Experience from Africa (and the rest of the world) has given many examples of a Civil society not necessarily good in itself. In some cases civil society has contributed towards destruction of societies and played a negative role in conflicts and peace building.
Foreign support to civil society in fragile state has often failed. Sometimes the donors have not understood the internal conflict of a country. Lack of knowledge, little insight in local culture and power structures have proved to be obstacles to good results.
Donors are often attracted to groups within the country who share their values and views on development, but who have limited support and no outreach in their own country. In many countries in Africa this kind of artificial civil society is mushrooming as a response to donor funding. Donors should seriously rethink their ideology and be more willing to trade ideology for pragmatism.
In many fragile states civil society is polarized, reflecting existing conflicts within society. Civil society has sometimes contributed to the history of conflicts. In such a context it may be more important to support cooperation and reconciliation in order to facilitate trust among key fractions within society.
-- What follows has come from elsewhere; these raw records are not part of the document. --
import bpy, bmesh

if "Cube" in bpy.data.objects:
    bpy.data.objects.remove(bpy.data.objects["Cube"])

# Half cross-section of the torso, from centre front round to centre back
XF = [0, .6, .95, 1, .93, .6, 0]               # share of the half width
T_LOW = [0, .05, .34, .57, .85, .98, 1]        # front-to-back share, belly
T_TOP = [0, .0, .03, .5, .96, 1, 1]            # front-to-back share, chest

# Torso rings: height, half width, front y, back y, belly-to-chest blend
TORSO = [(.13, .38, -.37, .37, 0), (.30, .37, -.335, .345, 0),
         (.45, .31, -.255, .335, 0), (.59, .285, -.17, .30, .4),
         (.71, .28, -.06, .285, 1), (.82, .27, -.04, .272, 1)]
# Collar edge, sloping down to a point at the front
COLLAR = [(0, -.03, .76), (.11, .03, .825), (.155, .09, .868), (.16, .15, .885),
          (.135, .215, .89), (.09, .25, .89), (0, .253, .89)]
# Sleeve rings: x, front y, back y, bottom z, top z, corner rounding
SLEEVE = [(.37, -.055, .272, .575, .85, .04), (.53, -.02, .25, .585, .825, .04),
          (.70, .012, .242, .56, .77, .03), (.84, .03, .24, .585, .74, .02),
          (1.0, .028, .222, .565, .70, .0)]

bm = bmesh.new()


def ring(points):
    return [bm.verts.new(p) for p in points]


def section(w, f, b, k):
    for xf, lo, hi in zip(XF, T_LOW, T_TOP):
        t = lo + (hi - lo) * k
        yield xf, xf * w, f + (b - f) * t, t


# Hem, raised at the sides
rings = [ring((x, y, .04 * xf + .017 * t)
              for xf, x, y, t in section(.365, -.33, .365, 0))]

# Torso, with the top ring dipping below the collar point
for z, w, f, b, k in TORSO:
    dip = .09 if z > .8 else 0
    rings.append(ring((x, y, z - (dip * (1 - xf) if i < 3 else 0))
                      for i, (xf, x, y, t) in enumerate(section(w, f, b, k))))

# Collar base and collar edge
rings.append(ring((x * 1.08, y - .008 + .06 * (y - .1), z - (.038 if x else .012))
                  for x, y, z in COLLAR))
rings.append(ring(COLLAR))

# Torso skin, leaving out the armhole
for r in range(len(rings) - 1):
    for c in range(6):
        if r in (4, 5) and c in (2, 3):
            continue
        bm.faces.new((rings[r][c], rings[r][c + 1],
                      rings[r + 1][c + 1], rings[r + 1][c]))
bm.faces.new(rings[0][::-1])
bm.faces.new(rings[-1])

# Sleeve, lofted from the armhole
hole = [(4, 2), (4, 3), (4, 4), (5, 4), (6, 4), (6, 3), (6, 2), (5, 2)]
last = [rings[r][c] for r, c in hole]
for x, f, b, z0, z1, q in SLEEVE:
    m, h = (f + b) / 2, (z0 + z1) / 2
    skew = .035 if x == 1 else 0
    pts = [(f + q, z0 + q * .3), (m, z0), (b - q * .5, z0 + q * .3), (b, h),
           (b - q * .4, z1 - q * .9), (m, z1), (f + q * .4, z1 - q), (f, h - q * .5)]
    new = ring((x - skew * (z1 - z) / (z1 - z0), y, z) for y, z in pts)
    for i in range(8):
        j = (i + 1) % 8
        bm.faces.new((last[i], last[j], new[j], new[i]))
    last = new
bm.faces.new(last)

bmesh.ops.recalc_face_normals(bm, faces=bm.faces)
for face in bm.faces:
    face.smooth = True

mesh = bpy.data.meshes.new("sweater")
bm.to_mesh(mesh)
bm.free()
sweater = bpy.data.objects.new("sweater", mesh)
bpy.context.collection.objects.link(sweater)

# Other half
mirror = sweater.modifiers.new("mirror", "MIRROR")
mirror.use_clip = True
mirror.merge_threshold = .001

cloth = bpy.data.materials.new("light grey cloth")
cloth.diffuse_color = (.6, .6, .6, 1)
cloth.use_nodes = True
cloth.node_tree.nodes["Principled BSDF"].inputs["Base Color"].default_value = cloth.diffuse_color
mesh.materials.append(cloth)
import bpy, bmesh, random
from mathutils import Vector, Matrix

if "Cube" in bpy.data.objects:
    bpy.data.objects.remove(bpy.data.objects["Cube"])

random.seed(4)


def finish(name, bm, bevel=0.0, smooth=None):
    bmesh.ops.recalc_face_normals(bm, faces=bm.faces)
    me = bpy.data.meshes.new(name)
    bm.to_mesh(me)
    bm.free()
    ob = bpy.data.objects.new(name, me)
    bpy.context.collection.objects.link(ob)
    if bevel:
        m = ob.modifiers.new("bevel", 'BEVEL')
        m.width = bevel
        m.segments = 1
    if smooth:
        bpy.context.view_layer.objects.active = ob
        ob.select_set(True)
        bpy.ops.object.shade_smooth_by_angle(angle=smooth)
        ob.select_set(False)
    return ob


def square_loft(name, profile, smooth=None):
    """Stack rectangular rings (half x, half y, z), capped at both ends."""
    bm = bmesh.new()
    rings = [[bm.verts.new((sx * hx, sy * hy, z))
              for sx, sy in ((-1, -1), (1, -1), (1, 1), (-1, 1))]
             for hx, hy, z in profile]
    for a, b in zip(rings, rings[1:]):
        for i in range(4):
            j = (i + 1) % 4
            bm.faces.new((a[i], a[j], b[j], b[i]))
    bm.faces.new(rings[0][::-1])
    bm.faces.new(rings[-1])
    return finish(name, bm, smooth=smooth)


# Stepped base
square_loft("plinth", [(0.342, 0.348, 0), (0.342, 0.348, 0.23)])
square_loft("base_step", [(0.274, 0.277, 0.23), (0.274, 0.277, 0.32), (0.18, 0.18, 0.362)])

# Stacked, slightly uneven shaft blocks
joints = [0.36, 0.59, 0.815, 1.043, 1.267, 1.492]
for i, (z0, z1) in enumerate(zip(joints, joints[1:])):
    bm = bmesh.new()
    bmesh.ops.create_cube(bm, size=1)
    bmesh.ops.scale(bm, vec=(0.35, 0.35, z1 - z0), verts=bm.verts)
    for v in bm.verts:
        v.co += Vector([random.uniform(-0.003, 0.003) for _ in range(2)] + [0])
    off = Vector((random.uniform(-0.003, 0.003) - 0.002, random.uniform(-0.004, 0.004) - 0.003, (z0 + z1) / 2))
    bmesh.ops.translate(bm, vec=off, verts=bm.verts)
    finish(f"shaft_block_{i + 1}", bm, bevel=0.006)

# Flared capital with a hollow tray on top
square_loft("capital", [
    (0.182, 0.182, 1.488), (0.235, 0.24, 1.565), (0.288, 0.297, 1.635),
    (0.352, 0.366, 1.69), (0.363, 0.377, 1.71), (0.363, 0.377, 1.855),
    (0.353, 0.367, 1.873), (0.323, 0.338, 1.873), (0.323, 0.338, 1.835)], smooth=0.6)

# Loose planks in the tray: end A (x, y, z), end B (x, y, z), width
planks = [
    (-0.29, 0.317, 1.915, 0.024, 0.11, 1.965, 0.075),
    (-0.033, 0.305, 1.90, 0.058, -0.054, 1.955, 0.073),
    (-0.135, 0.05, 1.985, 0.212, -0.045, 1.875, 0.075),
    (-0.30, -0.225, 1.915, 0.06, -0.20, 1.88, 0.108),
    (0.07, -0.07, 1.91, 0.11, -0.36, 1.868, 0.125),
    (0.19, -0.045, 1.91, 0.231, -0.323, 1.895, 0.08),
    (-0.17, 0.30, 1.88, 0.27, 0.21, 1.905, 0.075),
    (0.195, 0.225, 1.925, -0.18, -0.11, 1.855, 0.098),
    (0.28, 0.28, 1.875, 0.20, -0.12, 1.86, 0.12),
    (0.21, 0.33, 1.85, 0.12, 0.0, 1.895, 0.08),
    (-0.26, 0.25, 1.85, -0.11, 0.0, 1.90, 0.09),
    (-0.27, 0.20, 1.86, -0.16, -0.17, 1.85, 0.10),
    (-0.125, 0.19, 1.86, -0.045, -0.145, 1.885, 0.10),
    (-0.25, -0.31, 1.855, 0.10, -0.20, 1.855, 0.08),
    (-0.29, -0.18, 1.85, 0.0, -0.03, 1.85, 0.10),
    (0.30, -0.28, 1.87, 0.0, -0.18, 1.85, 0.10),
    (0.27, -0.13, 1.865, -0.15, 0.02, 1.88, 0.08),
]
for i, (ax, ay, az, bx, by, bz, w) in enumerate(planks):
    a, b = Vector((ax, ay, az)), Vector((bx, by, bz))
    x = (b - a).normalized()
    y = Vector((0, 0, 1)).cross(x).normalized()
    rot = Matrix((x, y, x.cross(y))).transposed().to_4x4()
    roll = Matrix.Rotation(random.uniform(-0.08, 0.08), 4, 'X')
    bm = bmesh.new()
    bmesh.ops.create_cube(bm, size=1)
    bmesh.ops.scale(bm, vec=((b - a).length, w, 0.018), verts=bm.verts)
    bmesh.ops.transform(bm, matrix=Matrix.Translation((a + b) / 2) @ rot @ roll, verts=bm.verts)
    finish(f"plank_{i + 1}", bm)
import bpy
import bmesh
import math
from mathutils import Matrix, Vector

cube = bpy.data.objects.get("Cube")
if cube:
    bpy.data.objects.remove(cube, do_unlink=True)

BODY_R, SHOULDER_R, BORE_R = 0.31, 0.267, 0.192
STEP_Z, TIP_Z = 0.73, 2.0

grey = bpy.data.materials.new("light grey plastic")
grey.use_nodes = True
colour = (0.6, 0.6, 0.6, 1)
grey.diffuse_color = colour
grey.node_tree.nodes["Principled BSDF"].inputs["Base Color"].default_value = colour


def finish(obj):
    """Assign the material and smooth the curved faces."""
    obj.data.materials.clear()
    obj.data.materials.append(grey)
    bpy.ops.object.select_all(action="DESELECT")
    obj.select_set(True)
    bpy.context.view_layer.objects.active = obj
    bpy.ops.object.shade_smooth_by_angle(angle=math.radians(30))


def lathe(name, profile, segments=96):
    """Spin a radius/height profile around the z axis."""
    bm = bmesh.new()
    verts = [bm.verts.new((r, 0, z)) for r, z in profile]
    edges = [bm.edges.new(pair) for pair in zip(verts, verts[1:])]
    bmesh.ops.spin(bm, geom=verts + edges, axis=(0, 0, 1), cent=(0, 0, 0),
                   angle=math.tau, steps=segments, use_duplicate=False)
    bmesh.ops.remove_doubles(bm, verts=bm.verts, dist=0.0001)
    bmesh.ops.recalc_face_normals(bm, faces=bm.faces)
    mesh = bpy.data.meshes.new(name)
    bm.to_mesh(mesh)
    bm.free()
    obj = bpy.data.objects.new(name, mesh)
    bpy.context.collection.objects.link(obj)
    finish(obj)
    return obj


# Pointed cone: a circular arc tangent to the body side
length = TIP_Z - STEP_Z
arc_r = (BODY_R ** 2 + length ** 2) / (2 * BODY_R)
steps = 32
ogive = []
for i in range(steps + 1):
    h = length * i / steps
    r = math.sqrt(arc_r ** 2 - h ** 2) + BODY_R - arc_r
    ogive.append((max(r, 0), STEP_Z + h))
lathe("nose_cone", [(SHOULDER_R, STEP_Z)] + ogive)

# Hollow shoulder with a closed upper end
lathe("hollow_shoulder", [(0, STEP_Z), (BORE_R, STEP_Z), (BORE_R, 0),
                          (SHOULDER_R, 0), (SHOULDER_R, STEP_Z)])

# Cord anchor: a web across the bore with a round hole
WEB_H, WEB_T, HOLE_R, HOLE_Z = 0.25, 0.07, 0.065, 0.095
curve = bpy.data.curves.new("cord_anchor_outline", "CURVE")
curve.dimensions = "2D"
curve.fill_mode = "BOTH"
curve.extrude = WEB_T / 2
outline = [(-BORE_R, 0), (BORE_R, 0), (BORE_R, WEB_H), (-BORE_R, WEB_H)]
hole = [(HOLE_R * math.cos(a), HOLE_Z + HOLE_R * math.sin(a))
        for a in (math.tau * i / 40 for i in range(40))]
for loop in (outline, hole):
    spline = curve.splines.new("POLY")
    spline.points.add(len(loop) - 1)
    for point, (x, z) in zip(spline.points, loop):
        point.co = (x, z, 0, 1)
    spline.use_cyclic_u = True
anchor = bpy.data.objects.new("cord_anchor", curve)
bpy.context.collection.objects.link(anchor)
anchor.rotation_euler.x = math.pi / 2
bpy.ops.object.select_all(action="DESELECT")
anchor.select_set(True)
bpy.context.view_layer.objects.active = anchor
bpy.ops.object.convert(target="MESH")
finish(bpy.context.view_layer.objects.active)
A civil society organisation should avoid playing a role similar to that of a political party.